Reem immigrated to Canada in 2019. She was the eldest child of three, raised by a single mother. Estranged from her mother she took over the roles of both mom and dad to her younger siblings.
In Canada, she was reunited with her mom. There was much conflict in the family home and neither Reem nor her mother were ready to address the emotional turmoil that came with adjusting to a new country and a new version of one another.
Reem was desperate to leave her situation. Her university credentials were not recognized here, so she was only working part time in retail. One day, while on transit she saw a 211 ad (211 connects immigrants and refugees to services). With nothing to lose, she called.
Through 211, Reem was connected to Covenant House Vancouver (CHV) and was offered a bed in the Crisis Program.

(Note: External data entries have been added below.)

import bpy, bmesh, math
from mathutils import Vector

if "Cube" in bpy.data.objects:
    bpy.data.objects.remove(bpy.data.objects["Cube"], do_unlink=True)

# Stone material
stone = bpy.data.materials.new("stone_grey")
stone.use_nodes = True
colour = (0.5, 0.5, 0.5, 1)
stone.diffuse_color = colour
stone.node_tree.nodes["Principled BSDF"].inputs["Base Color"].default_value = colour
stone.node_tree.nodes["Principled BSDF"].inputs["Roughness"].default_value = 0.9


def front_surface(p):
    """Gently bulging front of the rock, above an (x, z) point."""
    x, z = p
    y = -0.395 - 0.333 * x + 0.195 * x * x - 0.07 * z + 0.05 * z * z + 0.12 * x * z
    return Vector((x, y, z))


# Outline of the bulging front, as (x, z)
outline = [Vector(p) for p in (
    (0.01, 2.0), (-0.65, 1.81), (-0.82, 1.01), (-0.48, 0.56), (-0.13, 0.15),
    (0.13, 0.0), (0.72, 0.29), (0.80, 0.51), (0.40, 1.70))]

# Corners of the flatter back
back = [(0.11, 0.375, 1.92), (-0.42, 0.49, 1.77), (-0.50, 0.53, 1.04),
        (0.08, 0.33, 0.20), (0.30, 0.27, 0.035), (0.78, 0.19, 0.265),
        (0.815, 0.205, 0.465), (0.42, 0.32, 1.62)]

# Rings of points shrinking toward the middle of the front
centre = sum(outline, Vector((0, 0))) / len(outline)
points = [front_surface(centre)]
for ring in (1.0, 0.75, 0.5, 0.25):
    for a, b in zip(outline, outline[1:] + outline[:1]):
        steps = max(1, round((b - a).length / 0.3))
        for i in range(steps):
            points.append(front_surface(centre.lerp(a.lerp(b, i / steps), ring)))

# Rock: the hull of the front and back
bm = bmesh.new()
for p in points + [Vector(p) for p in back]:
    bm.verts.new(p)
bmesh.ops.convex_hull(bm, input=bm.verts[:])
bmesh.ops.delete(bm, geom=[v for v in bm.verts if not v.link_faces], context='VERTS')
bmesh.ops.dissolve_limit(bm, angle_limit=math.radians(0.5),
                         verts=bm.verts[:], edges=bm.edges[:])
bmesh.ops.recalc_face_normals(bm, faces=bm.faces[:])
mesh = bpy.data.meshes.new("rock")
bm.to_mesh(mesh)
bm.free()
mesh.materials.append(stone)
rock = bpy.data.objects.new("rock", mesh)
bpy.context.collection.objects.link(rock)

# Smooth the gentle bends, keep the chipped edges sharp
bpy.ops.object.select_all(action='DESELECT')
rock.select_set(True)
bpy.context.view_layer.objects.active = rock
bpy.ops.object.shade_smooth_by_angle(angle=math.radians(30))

She was both relieved, but also anxious, because her visions of a shelter were based on the 1982 movie, Annie. She envisioned a day of scrubbing floors and other chores, just to keep her bed in the shelter. Reem was very relieved to find out that this was not the case.
Reem was also relieved to discover that CHV was non-denominational, “I was very happy to know that they [CHV] were inviting of youth from all backgrounds, all cultures, and all gender and sexual orientations.”
“I just knew that I was in the right place because they were very respectful of my feelings and my boundaries. Soon after, trust followed when I met my social worker the next day, and she heard my story and the first thing she asked me was what were my dreams and goals, and I knew that I picked the right place.”
While in the Crisis Program, Reem graciously accepted the programs and services that were offered to her. This included a year-long commitment to dialectical behaviour therapy (DBT) and one-on-one counselling sessions provided by Foundry.
In addition, Reem was connected to CHV’s Lead Spiritual Care Practitioner, Kadee. Kadee provided Reem with a prayer mat, a prayer outfit, and Tasbih, and henna cones, so that Reem could celebrate and fully immerse herself in her first Ramadan in Vancouver. Reem also attended art therapy and spiritual sessions at CHV. Reem was also active in events like trips to lakes, game nights, and yoga sessions.
Reem’s social worker felt that Reem was not unlocking her full potential and advocated for her to transfer into CHV’s Rights of Passage program. Here she applied for scholarships, became involved in the mentorship program, and received housing support. Her social worker worked with Reem to learn about safe relationships, healthy boundaries, and how she could reach her goals sooner.
While in Rights of Passage, Reem experienced a bad relationship breakup. She didn’t want to sulk, so she decided to try something out of her comfort zone and she entered the Miss Philippines International of BC pageant, which she won. Her next goal is to compete for Miss Asia. “I want to use my title to promote and work on my advocacy. I really want to give back to my community. I just really want to give back and impact the lives of people in any small way I can.”
Since her medical lab science credentials were not valid here, Reem decided to pursue a career in the field of law, where she says, “I feel like that’s more aligned with my values and who I see myself becoming in the next five years. At the moment, I am working as a legal support assistant, just diving into what it’s like working at a law firm and then eventually work towards getting my bachelor’s degree.”
Having transitioned successfully to independent living, Reem attributes her success to the five “I” approach that she believes that CHV’s programs and services meet. “Any program has to cultivate an environment where youth or young adults are a part of something much bigger than themselves. So that sense of belonging to a community, a community where they can contribute to worthwhile experiences and relationships. Here they can partake in their sense of agency.” Here is what each “I” stands for:
- Involved — when youth are involved in their case plan, they learn to trust themselves and are able to make decisions.
- Initiate — at CHV, youth are empowered and can lead or be a part of change. For example, youth can host a games night, can sign up for programming like baking or cooking, and they can participate in surveys as a way to provide feedback to staff on how to better serve youth.
- Inclusivity — when youth feel that they are the experts in their own lives, the ability to reach positive outcomes is accelerated.
- Impartial — As Reem puts it, “When programs are impartial, youth are more likely to mirror that quality outside the program.”
- Intentional — goals and outcomes must be set with the intent of meeting every individual youth’s needs.
“Being here [at CHV], I would say that never in my life would I have imagined being able to speak about what I’ve been through and coming out stronger and more at peace. And that just speaks so much about who I am as a person and what I’m capable of doing. And because being here alone holds so much power, holds so much truth and authenticity in my character that I feel like I can face anything that life has to throw at me. Good or bad.”